What you will do.
Pull each line containing "ring" from the data.

Exercise data.

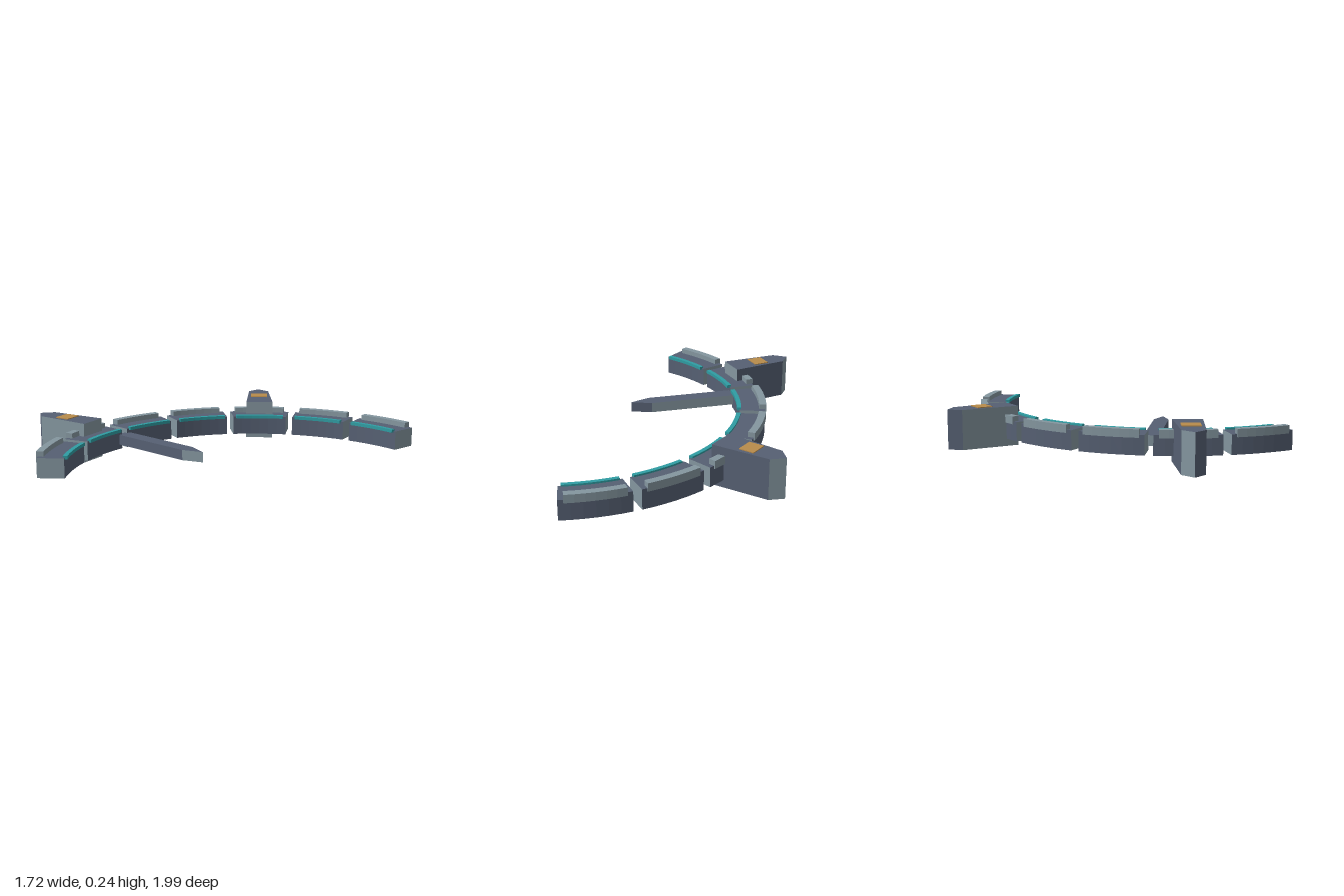
import * as THREE from 'three';

const CX = 0.665, CZ = 0.225; // centre of the arc
const RAD = Math.PI / 180;

function material(name, color) {
  const m = new THREE.MeshStandardMaterial({ color });
  m.name = name;
  return m;
}

// Upright prism over a counter-clockwise outline of [x, -z] points;
// accent(k) is true for the side faces that take the second material.
function prism(name, outline, y0, y1, main, second = main, accent = () => false) {
  const shape = new THREE.Shape(outline.map(([x, y]) => new THREE.Vector2(x, y)));
  const geo = new THREE.ExtrudeGeometry(shape, { depth: y1 - y0, bevelEnabled: false });
  const start = geo.groups[1].start, n = outline.length;
  geo.clearGroups();
  geo.addGroup(0, start, 0);
  // the extruder writes side walls from the last edge back to the first
  for (let j = 0; j < n; j++) {
    const edge = (2 * n - 2 - j) % n;
    geo.addGroup(start + j * 6, 6, accent(edge) ? 1 : 0);
  }
  geo.rotateX(-Math.PI / 2);
  geo.translate(0, y0, 0);
  const mesh = new THREE.Mesh(geo, [main, second]);
  mesh.name = name;
  return mesh;
}

// Outline of a ring sector around the origin, angles in degrees
function sector(rIn, rOut, mid, half, steps) {
  const pts = [];
  const add = (r, t) => {
    const a = (mid + half * t) * RAD;
    pts.push([r * Math.cos(a), r * Math.sin(a)]);
  };
  for (let i = 0; i <= steps; i++) add(rOut, -1 + (2 * i) / steps);
  for (let i = steps; i >= 0; i--) add(rIn, -1 + (2 * i) / steps);
  return pts;
}

// Pointed blade lying along +x
function bladeOutline(x0, shoulder, tip, h0, h1) {
  return [[x0, -h0], [shoulder, -h1], [tip, 0], [shoulder, h1], [x0, h0]];
}

export function createModel() {
  const slate = material('slate', 0x566073);
  const steel = material('steel', 0x84969f);
  const teal = material('teal', 0x2f9da3);
  const amber = material('amber', 0xb88b4b);

  const model = new THREE.Group();
  model.name = 'segmentedArc';
  const ring = new THREE.Group();
  ring.name = 'ring';
  ring.position.set(CX, 0, CZ);
  model.add(ring);

  // Seven hull segments, each with an outer rail and a glowing inner strip
  const steps = 6;
  for (let i = 0; i < 7; i++) {
    const mid = 90 + i * 20;
    const segment = new THREE.Group();
    segment.name = 'segment' + (i + 1);
    segment.add(
      prism('hull', sector(1.068, 1.22, mid, 8.9, steps), 0.043, 0.156, slate, steel,
        (k) => k === steps || k === 2 * steps + 1),
      prism('outerRail', sector(1.185, 1.227, mid, 7.5, steps), 0.14, 0.186, steel),
      prism('innerStrip', sector(1.053, 1.078, mid, 8, steps), 0.147, 0.166, teal)
    );
    ring.add(segment);
  }

  // Two tapered fins pointing outwards, each with a plate on top
  const alternate = (k) => k % 2 === 0;
  for (const angle of [130, 190]) {
    const fin = new THREE.Group();
    fin.name = 'fin';
    fin.add(prism('finBody', bladeOutline(1.144, 1.486, 1.55, 0.084, 0.064), 0, 0.233, slate, steel, alternate));
    const plate = new THREE.Mesh(new THREE.BoxGeometry(0.09, 0.008, 0.105), amber);
    plate.name = 'finPlate';
    plate.position.set(1.337, 0.234, 0);
    fin.add(plate);
    fin.rotation.y = angle * RAD;
    ring.add(fin);
  }

  // Long pointed arm reaching inwards
  const arm = prism('arm', bladeOutline(-0.42, 0.115, 0.232, 0.044, 0.044), 0.07, 0.13, slate, steel, alternate);
  arm.position.z = CZ - 0.002;
  model.add(arm);

  return model;
}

Response to this task.
// Outline of a ring sector around the origin, angles in degrees
  const ring = new THREE.Group();
  ring.name = 'ring';
  ring.position.set(CX, 0, CZ);
  model.add(ring);
    ring.add(segment);
    ring.add(fin);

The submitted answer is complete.